---------- THE INPUT

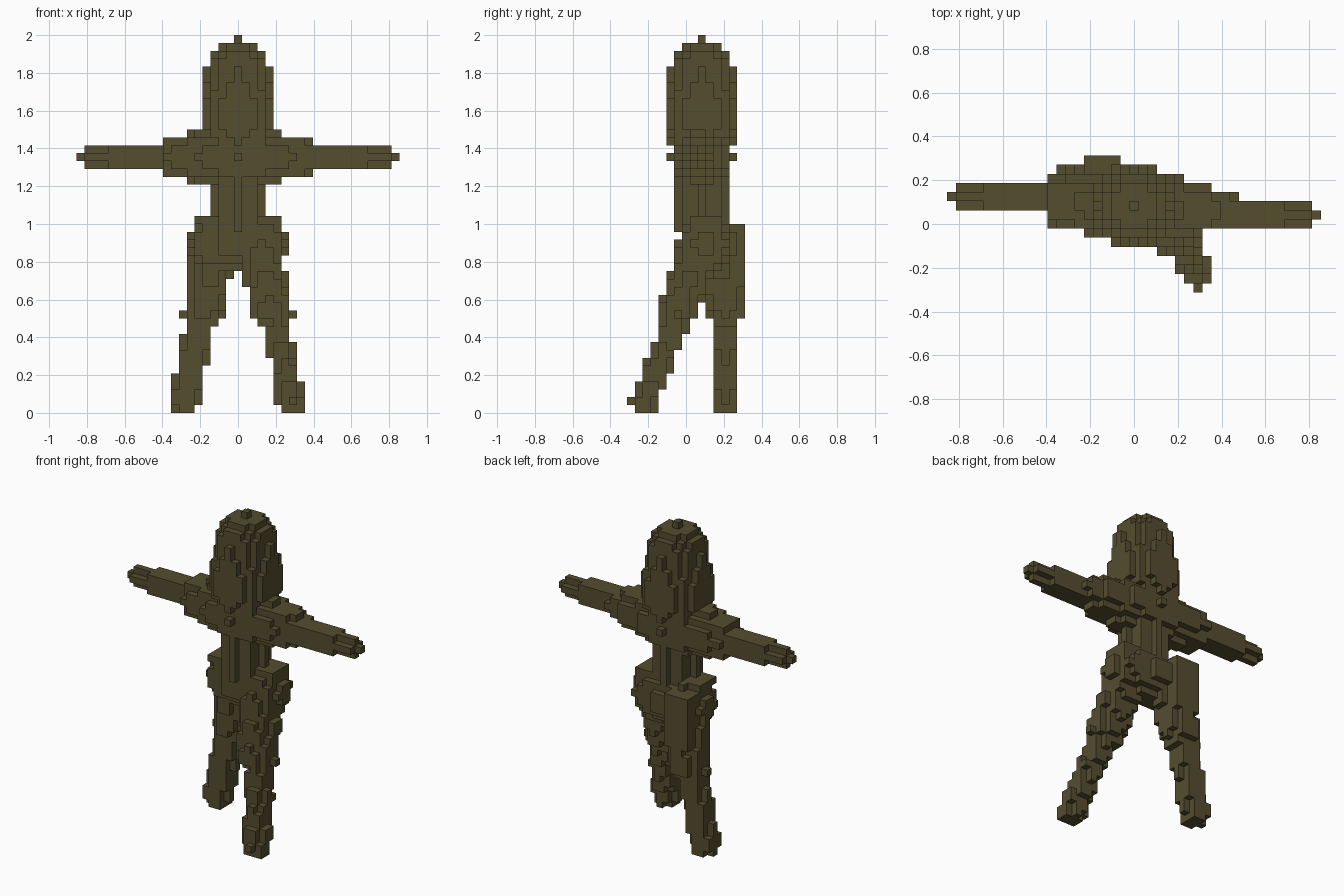
import bpy
import math
from mathutils import Vector

cube = bpy.data.objects.get("Cube")
if cube:
    bpy.data.objects.remove(cube, do_unlink=True)

UNIT = 2 / 48          # edge length of one block
MID_Y = 7              # block row lying on y = 0

olive = bpy.data.materials.new("dark_olive")
olive.use_nodes = True
colour = (0.091, 0.074, 0.028, 1)
olive.diffuse_color = colour
shader = next(n for n in olive.node_tree.nodes if n.type == 'BSDF_PRINCIPLED')
shader.inputs["Base Color"].default_value = colour
shader.inputs["Roughness"].default_value = 0.9


def box(x, y, z):
    """Blocks in inclusive index ranges."""
    return {(i, j, k) for i in range(min(x), max(x) + 1)
            for j in range(y[0], y[1] + 1) for k in range(z[0], z[1] + 1)}


def limb(a, ra, b, rb, caps=True):
    """Blocks inside a tapered limb from a to b, with round or flat ends."""
    a, b = Vector(a), Vector(b)
    axis, r = b - a, math.ceil(max(ra, rb))
    lo = [math.floor(min(p, q)) - r for p, q in zip(a, b)]
    hi = [math.ceil(max(p, q)) + r for p, q in zip(a, b)]
    out = set()
    for c in box((lo[0], hi[0]), (lo[1], hi[1]), (max(lo[2], 0), hi[2])):
        p = Vector(c)
        t = (p - a).dot(axis) / axis.length_squared
        if not caps and not -0.03 <= t <= 1.03:
            continue
        t = min(max(t, 0), 1)
        if (p - a - axis * t).length <= ra + (rb - ra) * t + 0.001:
            out.add(c)
    return out


parts = {}

# Head: long rounded form with a domed top
parts["head"] = (limb((0, 9, 39), 4.48, (0, 9, 43), 4)
                 | limb((0, 9, 36), 4.48, (0, 9, 39), 4.48)
                 | limb((0, 9, 34), 4, (0, 9, 36), 4.48))

# Torso and tilted pelvis with a flat waist ledge
parts["torso"] = limb((0, 9, 23), 3, (0, 9, 32), 3.05)
parts["pelvis"] = (limb((-3, 10.5, 21), 3.4, (3, 9.3, 21), 3.4)
                   | box((-5, 5), (8, 11), (24, 24)))

# Shoulders and arms: the left arm swings slightly forward
for side, s, r_end in (("left", 1, 2.4), ("right", -1, 2.6)):
    parts[side + "_shoulder"] = limb((0, 9, 32), 4.1, (9 * s, 9 - 0.45 * s, 32), r_end, False)
    c = 8 if s > 0 else 10
    arm = box((9 * s, 16 * s), (c - 1, c + 1), (31, 33))
    arm |= box((16 * s, 19 * s), (c - 1, c + 1), (32, 32))
    arm |= box((16 * s, 19 * s), (c, c), (31, 33))
    arm |= {(20 * s, c, 32)}
    if s > 0:
        arm |= box((9, 10), (7, 10), (31, 33)) | {(11, 10, 32)}
    parts[side + "_arm"] = arm

# Legs: hip, knee, shin top and ankle centres; the left leg strides forward
legs = {
    "left": (1, (3.0, 8.6, 20), 2.8, (4.1, 5.9, 12.6), 2.4,
             (4.7, 5.9, 11.5), 1.65, (6.8, 1.8, 1)),
    "right": (-1, (-3.1, 11, 20), 2.9, (-4.1, 12, 12.8), 2.4,
              (-4.6, 12, 12), 1.8, (-6.8, 12, 1)),
}
for side, (s, hip, r_hip, knee, r_knee, top, r_shin, ankle) in legs.items():
    parts[side + "_thigh"] = (limb(hip, r_hip, knee, r_knee)
                              | {(7 * s, round(knee[1]), 12)})
    parts[side + "_shin"] = limb(top, r_shin, ankle, r_shin)

# Full back of the right thigh, narrowing to a ridge
parts["right_thigh"] |= box((-5, -2), (12, 14), (16, 23)) | box((-4, -3), (12, 14), (12, 15))

# Feet
parts["left_foot"] = (box((6, 8), (1, 2), (0, 0)) | box((5, 8), (2, 2), (1, 2))
                      | box((7, 7), (0, 1), (1, 1)))
parts["right_foot"] = (box((-8, -6), (12, 12), (0, 0)) | box((-8, -5), (12, 12), (1, 2))
                       | box((-7, -6), (11, 13), (0, 1)) | {(-8, 13, 1)})

solid = set().union(*parts.values())

# Corner offsets of the face on each side of a block, wound outwards
SIDES = {}
for ax in range(3):
    u, v = (ax + 1) % 3, (ax + 2) % 3
    for sign in (-1, 1):
        ring = []
        for du, dv in ((0, 0), (1, 0), (1, 1), (0, 1))[::sign]:
            p = [0, 0, 0]
            p[ax], p[u], p[v] = (sign + 1) // 2, du, dv
            ring.append(tuple(p))
        step = [0, 0, 0]
        step[ax] = sign
        SIDES[tuple(step)] = ring


def build(name, cells):
    """Skin the exposed block faces of one part."""
    index, verts, faces = {}, [], []
    for c in sorted(cells):
        for step, ring in SIDES.items():
            if tuple(p + q for p, q in zip(c, step)) in solid:
                continue
            face = []
            for off in ring:
                k = tuple(p + q for p, q in zip(c, off))
                if k not in index:
                    index[k] = len(verts)
                    verts.append(((k[0] - 0.5) * UNIT, (k[1] - MID_Y - 0.5) * UNIT, k[2] * UNIT))
                face.append(index[k])
            faces.append(face)
    mesh = bpy.data.meshes.new(name)
    mesh.from_pydata(verts, [], faces)
    mesh.materials.append(olive)
    bpy.context.collection.objects.link(bpy.data.objects.new(name, mesh))


# Each block belongs to the first part that claims it
used = set()
for name, cells in parts.items():
    build(name, cells - used)
    used |= cells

--------------------

Keeping both end lines, retype exactly the lines from the first line of the material through the line that contains "colour = (0.091, 0.074, 0.028, 1)", but not the pictures.

* SOLUTION FOR THIS PROBLEM *
import bpy
import math
from mathutils import Vector

cube = bpy.data.objects.get("Cube")
if cube:
    bpy.data.objects.remove(cube, do_unlink=True)

UNIT = 2 / 48          # edge length of one block
MID_Y = 7              # block row lying on y = 0

olive = bpy.data.materials.new("dark_olive")
olive.use_nodes = True
colour = (0.091, 0.074, 0.028, 1)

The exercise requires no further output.